Home baking has recently been given a big boost by the popularity of the award-winning BBC television program The Great British Bake-Off.
The show got off to a wobbly start in 2010 but within four years rose in the ratings like a successful soufflé. The final segment of season five, which appeared in October 2014, attracted more than 13 million viewers, making it one of the most-watched shows in the United Kingdom behind only the World Cup soccer match between England and Uruguay.
The program started appearing on American television screens in January, with a broadcast of the fifth season. Very curious, I watched and thought: “Hey, we needn’t feel left out. Just about anything they can bake can be made gluten free.”
A far cry from American reality food shows, The Great British Bake-Off is a televised competition that pits 12 amateur bakers against each other for top honors but no monetary prize. In their daily lives the contestants are construction engineers, housewives, furniture restorers, even a retired Merchant Navy radio operator.

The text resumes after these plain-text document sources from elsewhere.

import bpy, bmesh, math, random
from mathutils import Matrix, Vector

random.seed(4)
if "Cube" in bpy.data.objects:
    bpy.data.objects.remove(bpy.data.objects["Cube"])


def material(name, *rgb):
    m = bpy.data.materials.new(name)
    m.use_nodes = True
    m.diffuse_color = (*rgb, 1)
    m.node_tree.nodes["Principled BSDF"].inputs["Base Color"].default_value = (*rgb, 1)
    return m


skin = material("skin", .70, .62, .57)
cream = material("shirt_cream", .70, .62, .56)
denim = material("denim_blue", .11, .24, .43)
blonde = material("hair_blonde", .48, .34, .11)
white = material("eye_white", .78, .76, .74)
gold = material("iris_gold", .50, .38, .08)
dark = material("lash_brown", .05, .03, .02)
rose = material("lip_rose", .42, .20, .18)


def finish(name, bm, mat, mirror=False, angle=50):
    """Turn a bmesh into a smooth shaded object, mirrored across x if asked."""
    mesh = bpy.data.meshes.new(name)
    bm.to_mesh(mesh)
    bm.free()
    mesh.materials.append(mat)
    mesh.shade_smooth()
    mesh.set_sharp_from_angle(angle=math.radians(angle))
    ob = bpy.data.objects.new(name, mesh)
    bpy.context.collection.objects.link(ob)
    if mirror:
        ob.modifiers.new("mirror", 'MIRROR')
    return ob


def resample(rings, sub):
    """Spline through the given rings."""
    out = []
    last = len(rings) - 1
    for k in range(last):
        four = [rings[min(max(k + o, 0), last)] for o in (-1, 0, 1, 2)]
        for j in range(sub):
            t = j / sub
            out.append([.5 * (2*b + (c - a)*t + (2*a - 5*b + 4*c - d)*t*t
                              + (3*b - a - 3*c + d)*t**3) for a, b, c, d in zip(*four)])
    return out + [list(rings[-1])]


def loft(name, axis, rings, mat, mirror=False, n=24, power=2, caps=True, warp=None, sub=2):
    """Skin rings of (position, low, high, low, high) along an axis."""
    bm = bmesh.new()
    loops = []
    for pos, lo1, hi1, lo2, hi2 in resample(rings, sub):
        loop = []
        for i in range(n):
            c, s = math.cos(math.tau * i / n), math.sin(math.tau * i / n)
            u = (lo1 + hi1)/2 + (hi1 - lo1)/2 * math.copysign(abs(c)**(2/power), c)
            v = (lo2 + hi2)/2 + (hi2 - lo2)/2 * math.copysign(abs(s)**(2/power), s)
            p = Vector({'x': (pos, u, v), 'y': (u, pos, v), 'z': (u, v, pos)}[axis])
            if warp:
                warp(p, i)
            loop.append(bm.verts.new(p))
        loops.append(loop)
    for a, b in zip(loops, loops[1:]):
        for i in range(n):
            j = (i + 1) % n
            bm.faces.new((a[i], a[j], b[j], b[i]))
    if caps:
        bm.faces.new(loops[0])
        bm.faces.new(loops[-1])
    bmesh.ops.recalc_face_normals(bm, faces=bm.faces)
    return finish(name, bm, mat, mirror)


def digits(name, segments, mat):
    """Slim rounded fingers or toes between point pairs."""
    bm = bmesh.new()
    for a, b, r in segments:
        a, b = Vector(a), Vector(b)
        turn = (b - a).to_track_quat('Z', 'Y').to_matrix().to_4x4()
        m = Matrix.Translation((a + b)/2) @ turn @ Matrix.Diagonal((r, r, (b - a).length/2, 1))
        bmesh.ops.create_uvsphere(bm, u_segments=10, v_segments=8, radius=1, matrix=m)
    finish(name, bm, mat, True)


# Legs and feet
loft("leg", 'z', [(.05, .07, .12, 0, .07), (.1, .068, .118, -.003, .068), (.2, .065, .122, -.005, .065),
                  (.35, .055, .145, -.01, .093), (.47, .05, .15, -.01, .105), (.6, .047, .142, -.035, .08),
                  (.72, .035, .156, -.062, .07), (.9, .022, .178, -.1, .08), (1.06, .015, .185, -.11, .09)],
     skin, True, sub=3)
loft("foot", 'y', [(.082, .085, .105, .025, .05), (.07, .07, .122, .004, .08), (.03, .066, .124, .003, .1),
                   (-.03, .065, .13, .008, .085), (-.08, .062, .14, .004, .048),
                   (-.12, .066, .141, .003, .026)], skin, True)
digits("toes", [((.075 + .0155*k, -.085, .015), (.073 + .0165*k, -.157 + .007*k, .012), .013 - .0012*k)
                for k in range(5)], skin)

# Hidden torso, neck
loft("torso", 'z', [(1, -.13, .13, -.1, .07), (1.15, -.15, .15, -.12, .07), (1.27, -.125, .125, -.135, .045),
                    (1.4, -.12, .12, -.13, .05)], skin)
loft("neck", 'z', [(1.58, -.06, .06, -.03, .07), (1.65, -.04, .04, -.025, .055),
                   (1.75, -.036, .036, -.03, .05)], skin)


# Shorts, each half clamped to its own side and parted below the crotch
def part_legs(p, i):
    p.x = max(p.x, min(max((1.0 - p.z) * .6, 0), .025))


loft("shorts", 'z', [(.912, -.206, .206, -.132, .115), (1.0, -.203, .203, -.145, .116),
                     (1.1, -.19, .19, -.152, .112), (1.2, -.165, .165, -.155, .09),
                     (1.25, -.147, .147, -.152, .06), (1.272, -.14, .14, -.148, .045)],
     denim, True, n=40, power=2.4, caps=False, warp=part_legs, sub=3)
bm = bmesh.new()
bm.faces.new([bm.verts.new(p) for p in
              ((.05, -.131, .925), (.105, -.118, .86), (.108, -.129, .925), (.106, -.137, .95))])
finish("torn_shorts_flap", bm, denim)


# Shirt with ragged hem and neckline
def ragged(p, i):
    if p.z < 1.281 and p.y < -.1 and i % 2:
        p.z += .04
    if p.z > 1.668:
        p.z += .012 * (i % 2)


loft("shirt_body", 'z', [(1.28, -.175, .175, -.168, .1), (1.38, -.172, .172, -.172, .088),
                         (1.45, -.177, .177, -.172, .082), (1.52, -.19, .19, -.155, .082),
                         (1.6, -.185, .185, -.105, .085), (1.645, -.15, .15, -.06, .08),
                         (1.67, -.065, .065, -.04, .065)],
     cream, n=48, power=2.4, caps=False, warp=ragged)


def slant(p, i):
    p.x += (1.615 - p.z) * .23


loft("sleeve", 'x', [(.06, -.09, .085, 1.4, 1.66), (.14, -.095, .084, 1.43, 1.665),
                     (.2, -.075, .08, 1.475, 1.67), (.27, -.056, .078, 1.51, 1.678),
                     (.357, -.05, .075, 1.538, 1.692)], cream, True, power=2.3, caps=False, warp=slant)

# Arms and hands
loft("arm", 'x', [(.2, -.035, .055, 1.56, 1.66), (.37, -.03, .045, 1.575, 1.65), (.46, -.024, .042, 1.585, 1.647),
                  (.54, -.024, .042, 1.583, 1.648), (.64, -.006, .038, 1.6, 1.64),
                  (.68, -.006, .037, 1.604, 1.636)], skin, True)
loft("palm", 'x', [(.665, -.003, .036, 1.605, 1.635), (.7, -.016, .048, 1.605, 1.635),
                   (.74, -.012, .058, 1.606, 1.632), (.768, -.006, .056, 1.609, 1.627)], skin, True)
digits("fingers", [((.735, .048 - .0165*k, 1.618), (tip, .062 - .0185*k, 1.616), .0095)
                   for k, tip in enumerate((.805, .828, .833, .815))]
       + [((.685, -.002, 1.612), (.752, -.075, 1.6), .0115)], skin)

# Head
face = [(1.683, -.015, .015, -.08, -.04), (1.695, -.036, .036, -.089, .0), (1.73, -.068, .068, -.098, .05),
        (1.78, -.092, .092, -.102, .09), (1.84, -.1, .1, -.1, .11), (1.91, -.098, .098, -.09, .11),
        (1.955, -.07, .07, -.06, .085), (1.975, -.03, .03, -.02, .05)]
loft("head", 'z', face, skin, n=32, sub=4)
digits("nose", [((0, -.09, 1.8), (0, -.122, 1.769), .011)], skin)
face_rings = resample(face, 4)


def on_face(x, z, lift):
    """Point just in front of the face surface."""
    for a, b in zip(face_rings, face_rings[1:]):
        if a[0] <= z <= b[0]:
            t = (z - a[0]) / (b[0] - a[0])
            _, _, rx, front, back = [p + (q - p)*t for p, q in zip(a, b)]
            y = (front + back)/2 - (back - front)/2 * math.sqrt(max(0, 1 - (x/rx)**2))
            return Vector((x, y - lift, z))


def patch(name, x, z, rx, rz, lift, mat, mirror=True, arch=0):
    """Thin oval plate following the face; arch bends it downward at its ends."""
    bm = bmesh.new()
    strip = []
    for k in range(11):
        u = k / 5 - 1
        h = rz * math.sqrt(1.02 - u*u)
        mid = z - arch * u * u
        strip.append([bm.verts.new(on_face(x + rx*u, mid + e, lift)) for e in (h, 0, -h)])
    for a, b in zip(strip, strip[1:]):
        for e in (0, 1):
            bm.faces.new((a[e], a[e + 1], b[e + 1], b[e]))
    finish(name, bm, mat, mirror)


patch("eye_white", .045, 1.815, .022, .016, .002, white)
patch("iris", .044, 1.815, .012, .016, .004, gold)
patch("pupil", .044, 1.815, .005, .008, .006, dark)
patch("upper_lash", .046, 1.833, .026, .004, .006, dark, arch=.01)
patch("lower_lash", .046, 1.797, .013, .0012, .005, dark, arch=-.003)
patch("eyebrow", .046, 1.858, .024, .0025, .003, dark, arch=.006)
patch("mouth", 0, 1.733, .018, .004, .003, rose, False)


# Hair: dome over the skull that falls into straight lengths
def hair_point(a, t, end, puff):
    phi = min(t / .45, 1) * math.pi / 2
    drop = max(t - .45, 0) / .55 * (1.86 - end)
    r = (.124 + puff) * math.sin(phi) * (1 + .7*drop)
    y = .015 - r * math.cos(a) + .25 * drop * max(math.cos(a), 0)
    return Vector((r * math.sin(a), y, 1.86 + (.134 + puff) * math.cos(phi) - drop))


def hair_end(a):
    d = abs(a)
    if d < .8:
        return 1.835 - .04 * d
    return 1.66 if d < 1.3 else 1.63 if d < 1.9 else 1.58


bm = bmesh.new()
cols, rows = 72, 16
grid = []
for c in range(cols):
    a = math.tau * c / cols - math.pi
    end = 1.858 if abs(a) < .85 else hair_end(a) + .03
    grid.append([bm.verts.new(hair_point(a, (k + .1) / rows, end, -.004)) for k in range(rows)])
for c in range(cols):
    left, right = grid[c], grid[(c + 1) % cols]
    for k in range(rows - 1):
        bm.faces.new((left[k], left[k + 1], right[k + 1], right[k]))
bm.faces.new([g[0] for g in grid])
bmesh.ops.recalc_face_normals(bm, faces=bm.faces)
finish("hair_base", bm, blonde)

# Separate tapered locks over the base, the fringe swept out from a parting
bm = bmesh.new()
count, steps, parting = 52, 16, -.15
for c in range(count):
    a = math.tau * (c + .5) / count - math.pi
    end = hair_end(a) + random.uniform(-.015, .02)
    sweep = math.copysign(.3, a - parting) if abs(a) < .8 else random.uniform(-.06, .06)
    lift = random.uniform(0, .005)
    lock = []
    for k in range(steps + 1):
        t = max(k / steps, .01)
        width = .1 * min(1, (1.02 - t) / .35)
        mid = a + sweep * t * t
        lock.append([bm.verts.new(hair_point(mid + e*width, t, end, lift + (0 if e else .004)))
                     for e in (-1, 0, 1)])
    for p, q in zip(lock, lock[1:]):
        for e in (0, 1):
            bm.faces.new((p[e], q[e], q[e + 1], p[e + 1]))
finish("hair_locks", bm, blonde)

Each week the entrant who gains the most points is acclaimed “Star Baker” and the unfortunate soul at the bottom of the heap gets banished. The judges are cookery writer Mary Berry and the somewhat testy professional baker Paul Hollywood.
In the first segment that I watched, the dozen nervous contestants were given three challenges:
- Present a classic Swiss Roll, aka a jelly roll, made the judges’ special way. The trick here was getting the sponge cake to be supple enough to roll up without cracking.
- Meet a technical challenge by using the judges’ bare-bones recipe for a traditional cherry cake. The keys to success were knowing how to prevent all the cherries from sinking to the bottom and filling in missing instructions.
- Produce 50 miniature versions of a classic British dessert that looked appetizing, tasted good and were absolutely identical to the larger original. Only one entrant cleared this hurdle successfully.
The producers of the show must be onto something. Licensed spin-offs are now being created and aired in Australia, Belgium, Denmark, Finland, France, Germany, Ireland, Italy, Netherlands, Norway, Poland, Sweden, Turkey and Ukraine.
But so far nobody has thought of presenting the show in a gluten-free format. Just for the record, you read it here first.
To meet the self-imposed challenge, I set to work and baked gluten-free versions of a Cherry Ring Cake, a Hazelnut & Honey Swiss Roll and a batch of miniature Bakewell Tarts.
They are all perfect for a British-style afternoon tea, but of course you can serve these elegant desserts anytime you like. And a butler is strictly optional.
Gluten-Free Great British Bake-Off Recipes